34 Cheryl du Long, who works for me at Skylands, hand knitted these fun socks and sold them. email@example.com
35 She made adult pairs and infant sized socks.
36 I brought lots of delicious asparagus from my farm to enjoy up at Maine - so big and flavorful - everyone loved them.
37 The asparagus went with our lobster dinner. This lobster also came from Downeast Lobster in Trenton, Maine.
38 I also made crab cakes - they were absolutely delicious. The crab came from Parson’s Lobster in Bar Harbor, a family owned business run by Debbie Parsons. http://parsons-lobsters.com
39 Here they are sizzling on the skillet.
40 Pink margaritas were enjoyed at the end of the day.

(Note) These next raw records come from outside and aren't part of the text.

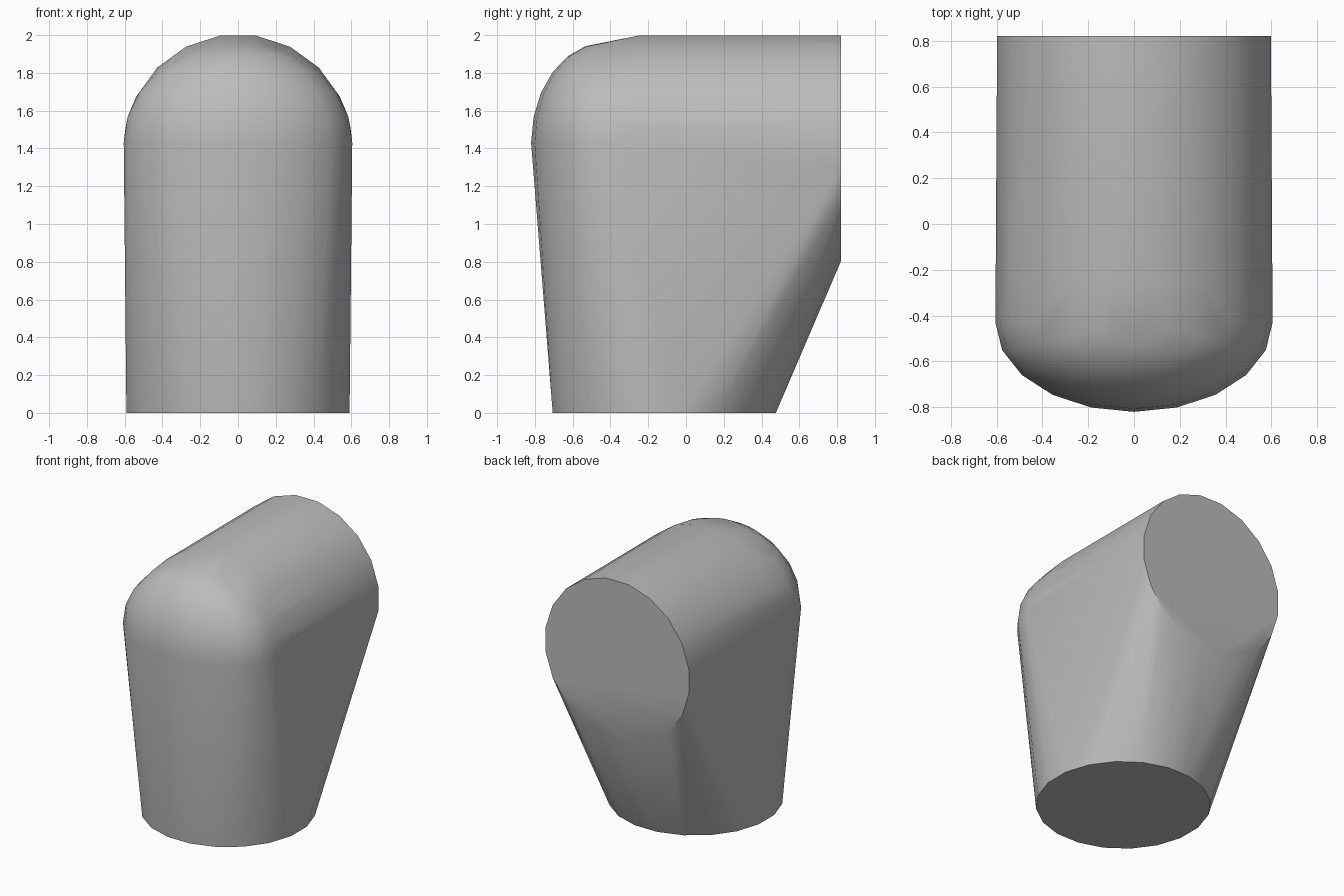
import bpy, bmesh, math
from mathutils import Matrix, Vector

cube = bpy.data.objects.get("Cube")
if cube:
    bpy.data.objects.remove(cube, do_unlink=True)

SIDES = 20
RADIUS = 0.605

# One plain grey
grey = bpy.data.materials.new("plain_grey")
grey.use_nodes = True
grey.diffuse_color = (0.5, 0.5, 0.5, 1)
grey.node_tree.nodes["Principled BSDF"].inputs["Base Color"].default_value = (0.5, 0.5, 0.5, 1)

bm = bmesh.new()


def ring(centre, radius, upright=False):
    """Add a circle of points, lying flat or standing to face the back."""
    turn = Matrix.Rotation(math.pi / 2, 4, 'X') if upright else Matrix()
    spin = Matrix.Rotation(math.pi / SIDES, 4, 'Z')
    bmesh.ops.create_circle(bm, segments=SIDES, radius=radius,
                            matrix=Matrix.Translation(centre) @ turn @ spin)


# Flat foot, back opening, and start of the horizontal arm
ring((0, -0.115, 0), 0.598)
ring((0, 0.82, 1.4), RADIUS, upright=True)
ring((0, -0.25, 1.4), RADIUS, upright=True)

# Squashed ball forming the rounded elbow
bmesh.ops.create_uvsphere(bm, u_segments=SIDES, v_segments=12, radius=1,
                          matrix=Matrix.Translation((0, -0.43, 1.43))
                          @ Matrix.Diagonal((RADIUS, 0.39, 0.53, 1)))

# Stretch one convex skin over all the sections
points = [v.co.copy() for v in bm.verts]
bm.clear()
for p in points:
    bm.verts.new(p)
hull = bmesh.ops.convex_hull(bm, input=bm.verts)
loose = [v for v in bm.verts if not v.link_faces]
bmesh.ops.delete(bm, geom=loose, context='VERTS')
bmesh.ops.dissolve_limit(bm, angle_limit=math.radians(0.5),
                         verts=bm.verts, edges=bm.edges)
bmesh.ops.recalc_face_normals(bm, faces=bm.faces)

mesh = bpy.data.meshes.new("elbow_body")
bm.to_mesh(mesh)
bm.free()
mesh.materials.append(grey)
body = bpy.data.objects.new("elbow_body", mesh)
bpy.context.collection.objects.link(body)

# Smooth skin with crisp rims around the two flat ends
bpy.ops.object.select_all(action='DESELECT')
body.select_set(True)
bpy.context.view_layer.objects.active = body
bpy.ops.object.shade_smooth_by_angle(angle=math.radians(40))
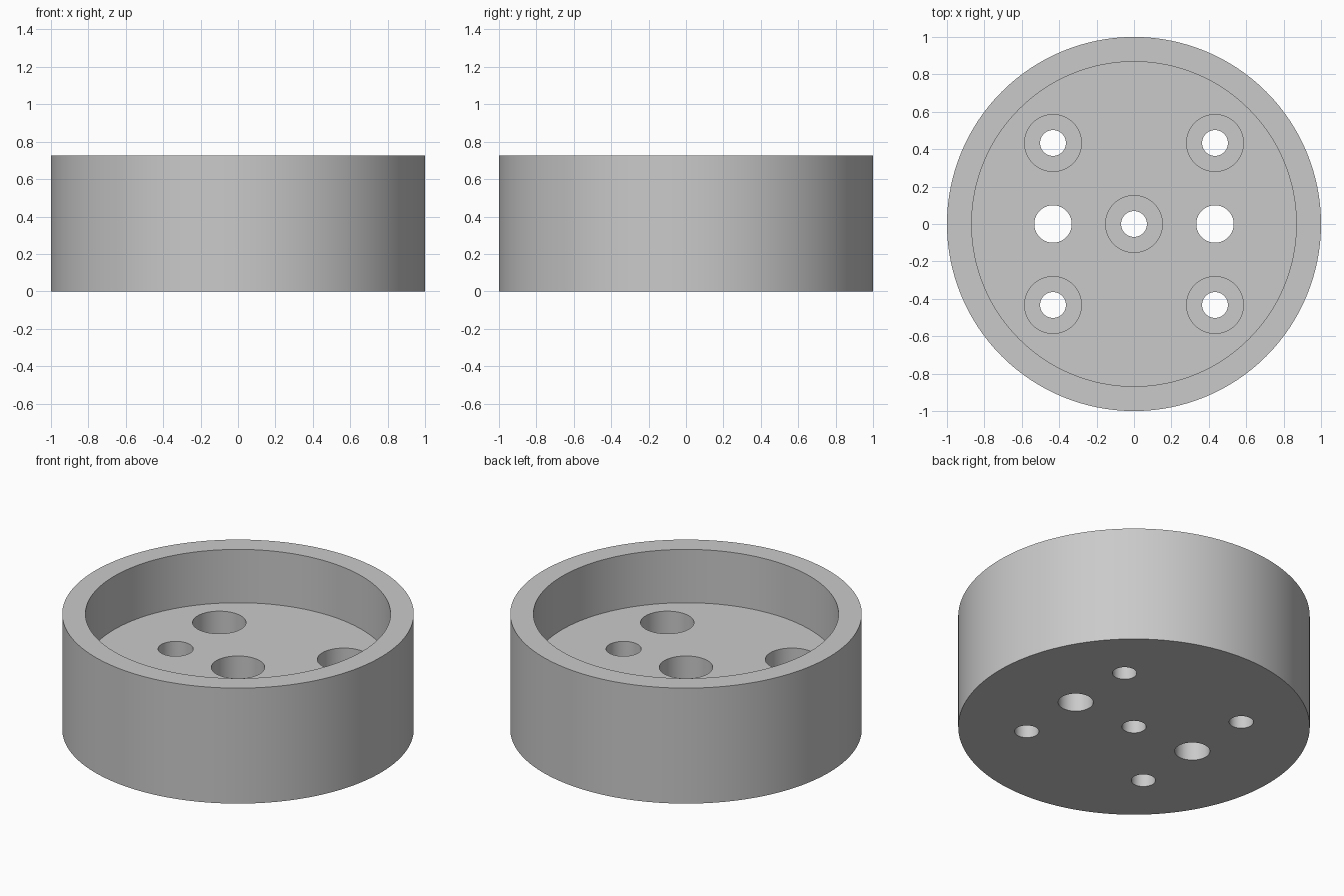
import bpy
import math

default_cube = bpy.data.objects.get("Cube")
if default_cube:
    bpy.data.objects.remove(default_cube, do_unlink=True)

HEIGHT = 0.725
FLOOR = 0.39      # top of the thick base inside the cup
SEAT = 0.19       # bottom of each screw-head recess
PITCH = 0.433     # hole spacing from the centre

grey = bpy.data.materials.new("plain grey")
grey.use_nodes = True
colour = (0.59, 0.59, 0.59, 1)
grey.diffuse_color = colour
grey.node_tree.nodes["Principled BSDF"].inputs["Base Color"].default_value = colour


def cylinder(name, radius, bottom, top, x=0, y=0, sides=64):
    bpy.ops.mesh.primitive_cylinder_add(
        vertices=sides, radius=radius, depth=top - bottom,
        location=(x, y, (bottom + top) / 2))
    obj = bpy.context.object
    obj.name = name
    obj.data.materials.append(grey)
    return obj


def cut(body, cutter):
    cutter.hide_render = True
    mod = body.modifiers.new("cut", "BOOLEAN")
    mod.operation = "DIFFERENCE"
    mod.solver = "EXACT"
    mod.object = cutter
    bpy.context.view_layer.objects.active = body
    bpy.ops.object.modifier_apply(modifier=mod.name)
    bpy.data.objects.remove(cutter, do_unlink=True)


# Round cup with a thick base
body = cylinder("round_housing", 1, 0, HEIGHT, sides=128)
cut(body, cylinder("pocket_cutter", 0.868, FLOOR, HEIGHT + 0.2, sides=128))

# Screw holes with head recesses: centre and four corners
corners = [(sx * PITCH, sy * PITCH) for sx in (-1, 1) for sy in (-1, 1)]
for x, y in [(0, 0)] + corners:
    cut(body, cylinder("recess_cutter", 0.152, SEAT, HEIGHT, x, y))
    cut(body, cylinder("screw_cutter", 0.069, -0.2, HEIGHT, x, y))

# Wider plain holes at each side
for side in (-1, 1):
    cut(body, cylinder("side_hole_cutter", 0.1, -0.2, HEIGHT, side * PITCH, 0))

# Smooth round walls with crisp rims
bpy.ops.object.select_all(action="DESELECT")
body.select_set(True)
bpy.context.view_layer.objects.active = body
bpy.ops.object.shade_smooth_by_angle(angle=math.radians(30))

41 I had two giant urns brought up to Maine from Bedford. Here is Fernando holding on to one of them as it is lowered to the ground. It weighs several hundred pounds.
42 They look great flanking the front door at Skylands - here they are all planted with ferns.
43 The big leaf plants are Birds of Paradise palms - all brought up from Bedford - they can be a real showpiece in any landscape.
44 The driveways and all the carriage roads at Skylands are covered with finely crushed pink granite stone. This is my circular driveway at the front entrance.
45 The pink gravel looks so pretty against the lush green foliage. This driveway is in front of a new house called Ox Ledge, which I will restore.
46 Inside, Kate and Kevin worked on a gorgeous lilac flower arrangement - I grow many varieties of lilacs. They are so beautiful and fragrant.
47 The planting of my terraces is always a fun activity. Here is one container with a silver blue agave and some smaller succulents.
48 This is Rhapis excelsa, also known as Broadleaf Lady Palm or "The Lady Palm". It is a species in the genus Rhapis, native to southern China and Taiwan. Rhapis adapts to a wide range of climates, soils, and environments, and can grow to more than 14-feet in height.
49 This large square lead pot was planted with agave and the easy-to-care for plant, senecio.
50 Everyone helps to plant all the urns on the terrace.
51 My friend, Terre Blair, and Hannah, planting another large container.
52 Kate's daughter, Quinn, loves the sphinxes that "guard" the terrace.
53 I took a short break to check work emails - what did we ever do without technology?
54 After we finished planting all the pots and urns, I gave everything a good, deep drink.
55 Here is a view into the woodlands - so serene.
56 Here's a view of my terrace with many of the urns planted. It looks so wonderful. It's a lot of work to plant everything in just a couple of days, but it's a weekend I look forward to every year.